I attend AA and am considering obtaining a non-Catholic sponsor. Is this wrong?
Why? When AA was founded by a Catholic and the organization helps you…
Bill Wilson was not a Catholic. He hooked up with a friend from the evangelical Oxford Group who helped put him on his path to wholeness. This group was founded by a Lutheran.
What is so wrong with having a non-catholic sponsor? You think he would try to lead the man astray?
trying to come up with a reason why it would be wrong, or why their faith would be an issue at all
Are you stocking me with answers just to aggravate me?
AA was founded in 1935 in Akron, Ohio by a N.Y. stockbroker Bill Wilson and an Akron surgeon, A CATHOLIC named Dr. Bob Smith. As long as they help people, that’s all that matters. But I needed to clarify this.
Sorry, but no Evangelicals here.
And Wilson was not a catholic, period.
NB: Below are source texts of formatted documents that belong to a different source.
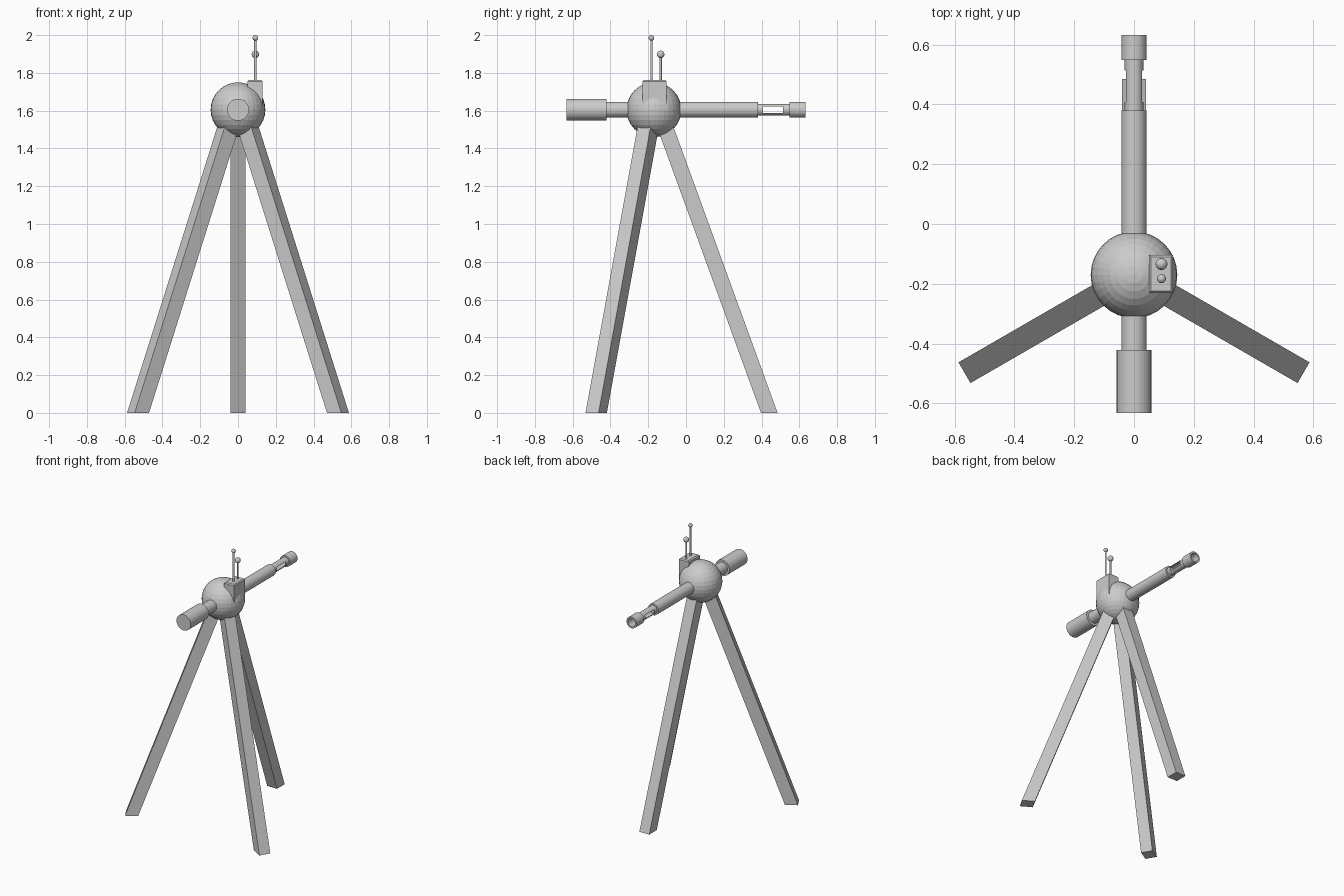
import bpy, bmesh, math
from mathutils import Matrix, Vector

if "Cube" in bpy.data.objects:
    bpy.data.objects.remove(bpy.data.objects["Cube"])

CY, CZ = -0.17, 1.605          # centre of the ball housing


def finish(name, bm):
    bmesh.ops.recalc_face_normals(bm, faces=bm.faces)
    me = bpy.data.meshes.new(name)
    bm.to_mesh(me)
    bm.free()
    ob = bpy.data.objects.new(name, me)
    bpy.context.collection.objects.link(ob)
    return ob


def lathe_y(name, profile, seg=32):
    """Spin (radius, y) points around the barrel axis."""
    bm = bmesh.new()
    vs = [bm.verts.new((r, y, CZ)) for r, y in profile]
    es = [bm.edges.new(p) for p in zip(vs, vs[1:])]
    bmesh.ops.spin(bm, geom=vs + es, cent=(0, 0, CZ), axis=(0, 1, 0),
                   angle=math.tau, steps=seg, use_duplicate=False)
    bmesh.ops.remove_doubles(bm, verts=bm.verts, dist=1e-5)
    return finish(name, bm)


def box(name, lo, hi):
    bm = bmesh.new()
    lo, hi = Vector(lo), Vector(hi)
    m = Matrix.Translation((lo + hi) / 2) @ Matrix.Diagonal((*(hi - lo), 1))
    bmesh.ops.create_cube(bm, size=1, matrix=m)
    return finish(name, bm)


def ball(name, loc, r, u, v):
    bm = bmesh.new()
    bmesh.ops.create_uvsphere(bm, u_segments=u, v_segments=v, radius=r,
                              matrix=Matrix.Translation(loc))
    return finish(name, bm)


# Ball housing
ball("ball_housing", (0, CY, CZ), 0.145, 32, 16)

# Barrel with hollow muzzle, and rear counterweight
barrel = lathe_y("barrel", [
    (0, -0.43), (0.042, -0.43), (0.042, 0.38), (0.031, 0.38),
    (0.031, 0.548), (0.042, 0.548), (0.042, 0.632), (0.03, 0.632),
    (0.03, 0.56), (0.024, 0.56), (0.024, 0.39), (0, 0.39)])
lathe_y("rear_cylinder", [(0, -0.632), (0.058, -0.632), (0.058, -0.422), (0, -0.422)])

# Side windows cut through the thin barrel section
cutter = box("window_cutter", (-0.1, 0.408, CZ - 0.0165), (0.1, 0.514, CZ + 0.0165))
cutter.hide_render = True
mod = barrel.modifiers.new("windows", 'BOOLEAN')
mod.operation, mod.solver, mod.object = 'DIFFERENCE', 'EXACT', cutter
bpy.context.view_layer.objects.active = barrel
bpy.ops.object.modifier_apply(modifier=mod.name)
bpy.data.objects.remove(cutter)

# Tripod legs: slanted square beams, cut level at the floor
TOP, LEAN = 1.53, 0.364
for name, deg in (("rear_leg", 90), ("left_leg", 210), ("right_leg", 330)):
    bm = bmesh.new()
    bmesh.ops.create_cube(bm, size=1)
    for v in bm.verts:
        z = TOP if v.co.z > 0 else 0
        v.co = (0.611 - LEAN * z + v.co.x * 0.088, v.co.y * 0.08, z)
    bm.transform(Matrix.Translation((0, CY, 0)) @ Matrix.Rotation(math.radians(deg), 4, 'Z'))
    finish(name, bm)

# Control box with chamfered top edges
bm = bmesh.new()
bmesh.ops.create_cube(bm, size=1, matrix=Matrix.Translation((0.09, CY + 0.003, 1.68))
                      @ Matrix.Diagonal((0.081, 0.128, 0.164, 1)))
top = [e for e in bm.edges if all(v.co.z > 1.7 for v in e.verts)]
bmesh.ops.bevel(bm, geom=top, offset=0.007, segments=1, affect='EDGES')
finish("control_box", bm)

# Antennas with ball tips
for name, y, z, r in (("tall_antenna", -0.183, 1.985, 0.015),
                      ("short_antenna", -0.134, 1.898, 0.02)):
    bm = bmesh.new()
    bmesh.ops.create_cone(bm, cap_ends=True, segments=12, radius1=0.006, radius2=0.006,
                          depth=z - 1.75, matrix=Matrix.Translation((0.092, y, (z + 1.75) / 2)))
    finish(name + "_rod", bm)
    ball(name + "_tip", (0.092, y, z), r, 16, 8)
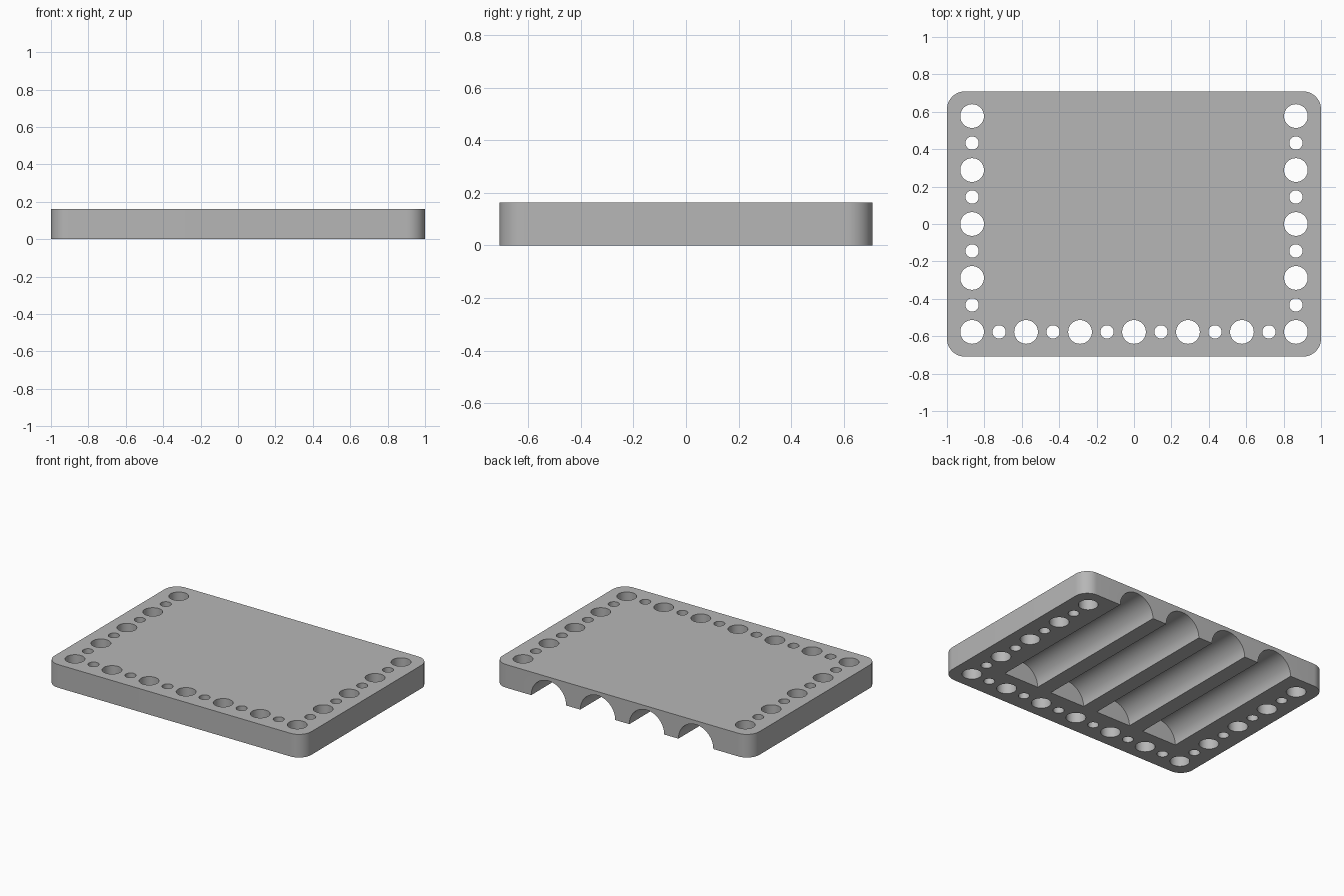
import bpy, bmesh, math

old = bpy.data.objects.get("Cube")
if old:
    bpy.data.objects.remove(old, do_unlink=True)

HALF_X, HALF_Y, HEIGHT, CORNER = 1.0, 0.709, 0.163, 0.096
PITCH, BIG_R, SMALL_R = 0.2885, 0.0635, 0.0355
GROOVE_R, GROOVE_PITCH, GROOVE_START = 0.136, 0.382, -0.435

grey = bpy.data.materials.new("plain grey")
grey.use_nodes = True
colour = (0.47, 0.47, 0.47, 1)
grey.diffuse_color = colour
grey.node_tree.nodes["Principled BSDF"].inputs["Base Color"].default_value = colour


def new_object(name, bm):
    bmesh.ops.recalc_face_normals(bm, faces=bm.faces)
    mesh = bpy.data.meshes.new(name)
    bm.to_mesh(mesh)
    bm.free()
    mesh.materials.append(grey)
    obj = bpy.data.objects.new(name, mesh)
    bpy.context.collection.objects.link(obj)
    return obj


def prism(bm, points, direction):
    """Extrude a closed outline along a direction."""
    face = bm.faces.new([bm.verts.new(p) for p in points])
    out = bmesh.ops.extrude_face_region(bm, geom=[face])
    verts = [v for v in out["geom"] if isinstance(v, bmesh.types.BMVert)]
    bmesh.ops.translate(bm, verts=verts, vec=direction)


def circle(cx, cy, r, n):
    return [(cx + r * math.cos(math.tau * i / n), cy + r * math.sin(math.tau * i / n))
            for i in range(n)]


# Rounded slab
outline = []
for k, (sx, sy) in enumerate([(1, 1), (-1, 1), (-1, -1), (1, -1)]):
    for i in range(13):
        a = math.pi / 2 * (k + i / 12)
        outline.append((sx * (HALF_X - CORNER) + CORNER * math.cos(a),
                        sy * (HALF_Y - CORNER) + CORNER * math.sin(a), 0))
bm = bmesh.new()
prism(bm, outline, (0, 0, HEIGHT))
tray = new_object("grooved_plate", bm)

# Hole pattern: large and small alternate along the sides and the front
spots = {(i, -4) for i in range(-6, 7)}
spots |= {(side, j) for side in (-6, 6) for j in range(-4, 5)}
bm = bmesh.new()
for i, j in sorted(spots):
    radius = BIG_R if (i + j) % 2 == 0 else SMALL_R
    ring = circle(i * PITCH / 2, j * PITCH / 2, radius, 40)
    prism(bm, [(x, y, -0.1) for x, y in ring], (0, 0, HEIGHT + 0.2))
holes = new_object("hole_cutter", bm)

# Half-round channels underneath, open at the back
bm = bmesh.new()
for k in range(4):
    ring = circle((k - 1.5) * GROOVE_PITCH, 0, GROOVE_R, 64)
    prism(bm, [(x, GROOVE_START, z) for x, z in ring], (0, HALF_Y - GROOVE_START + 0.1, 0))
grooves = new_object("channel_cutter", bm)

# Cut, then discard the cutters
bpy.ops.object.select_all(action="DESELECT")
bpy.context.view_layer.objects.active = tray
tray.select_set(True)
for cutter in (holes, grooves):
    cutter.hide_render = True
    mod = tray.modifiers.new("cut", "BOOLEAN")
    mod.operation = "DIFFERENCE"
    mod.solver = "EXACT"
    mod.object = cutter
    bpy.ops.object.modifier_apply(modifier=mod.name)
    bpy.data.objects.remove(cutter, do_unlink=True)

bpy.ops.object.shade_smooth_by_angle(angle=math.radians(30))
Smith was, yes, but since he was not the only founder it would stand to reason that not all sponsors must be catholic.
Frankly… I don’t think it should make a “lick of difference” whether or not a person’s sponsor is of the same faith. It is my understanding that “religion” is not part of the program…
From the official website of Alcoholics Anonymous:
Alcoholics Anonymous® is a fellowship of men and women who share their experience, strength and hope with each other that they may solve their common problem and help others to recover from alcoholism. The only requirement for membership is a desire to stop drinking. There are no dues or fees for AA membership; we are self-supporting through our own contributions. AA is not allied with any sect, denomination, politics, organization or institution; does not wish to engage in any controversy, neither endorses nor opposes any causes. Our primary purpose is to stay sober and help other alcoholics to achieve sobriety.
Bold emphasis is mine.
The religion of the sponsor does not matter.
Religion doesn’t matter of course, I just said it because it would be nice to appoint a practicing Catholic since a Catholic saved him from himself.
my boyfriend is in AA and his sponsor is a Catholic, since we are Catholics it is really nice to be in the same page. these sponsors can also become an spiritual advisers.
And your boyfriend is wise!!! Look, there is no requirement for a Catholic sponsor, but as a recovering alcoholic, I can tell you that very often a non-Catholic cannot understand the role of the church in our lives. My experience (30 yrs sober) is that a Catholic sponsor is a little more in tune with the specific issues a Catholic will have. Many of you may not know this, but very often our issues that led us to drink are from our childhood and quite often about family issues. Growing up in a Catholic family is most often understood by other Catholics.
i agree with you. it was a blessing that my boyfriend found a Catholic sponsor. i dont want to sound mean or anything like. but if our beliefs are not the same, things can get even more difficult.
AA does talk about God a lot. Turning your will and your life over to the care of God. I want to make sure the God I believe in is the true God.
I think the best you should do is find a sponsor who is not anti-Catholic. There are other matching criteria, like gender, educational level, length and quality of sobriety that are important, too.
Who knows, you might end up converting a non-Catholic sponsor.
No Evangelicals in AA. I wonder why?
No evangelicals founded AA but I can attest to the presence of many evangelicals at the meetings.
BlestOne has a point. I also have long-term recovery. I hate to bring the discussion around to a hot topic, but I have reconsidered my previous comment, which I will be adding to the book I am writing.
I am particularly concerned about Mormon infiltration of the 12-Step Recovery programs. Breaking of confidentiality and malicious gossip serve to select people of European ancestry and, in particular, members of the LDS community for successful recovery. Online support or meetings based on cultural and religious heritages might remedy this.
BEWARE. LDS are a non-drinking culture-- however, they replace drinking with a worse addiction. Sick religion. It can kill.
I assume you are asking about an AA sponsor, not an RCIA one, like I first thought!
I’m also a member with long-term sobriety. I think the important thing about your sponsor is that they not question your Catholic faith, and not try to draw you away from it. That would mean someone who is either dedicated to the concept of “God as we understand Him,” or a fellow Catholic.
And, as Jerusha said,
There are other matching criteria, like gender, educational level, length and quality of sobriety that are important, too.
God bless you,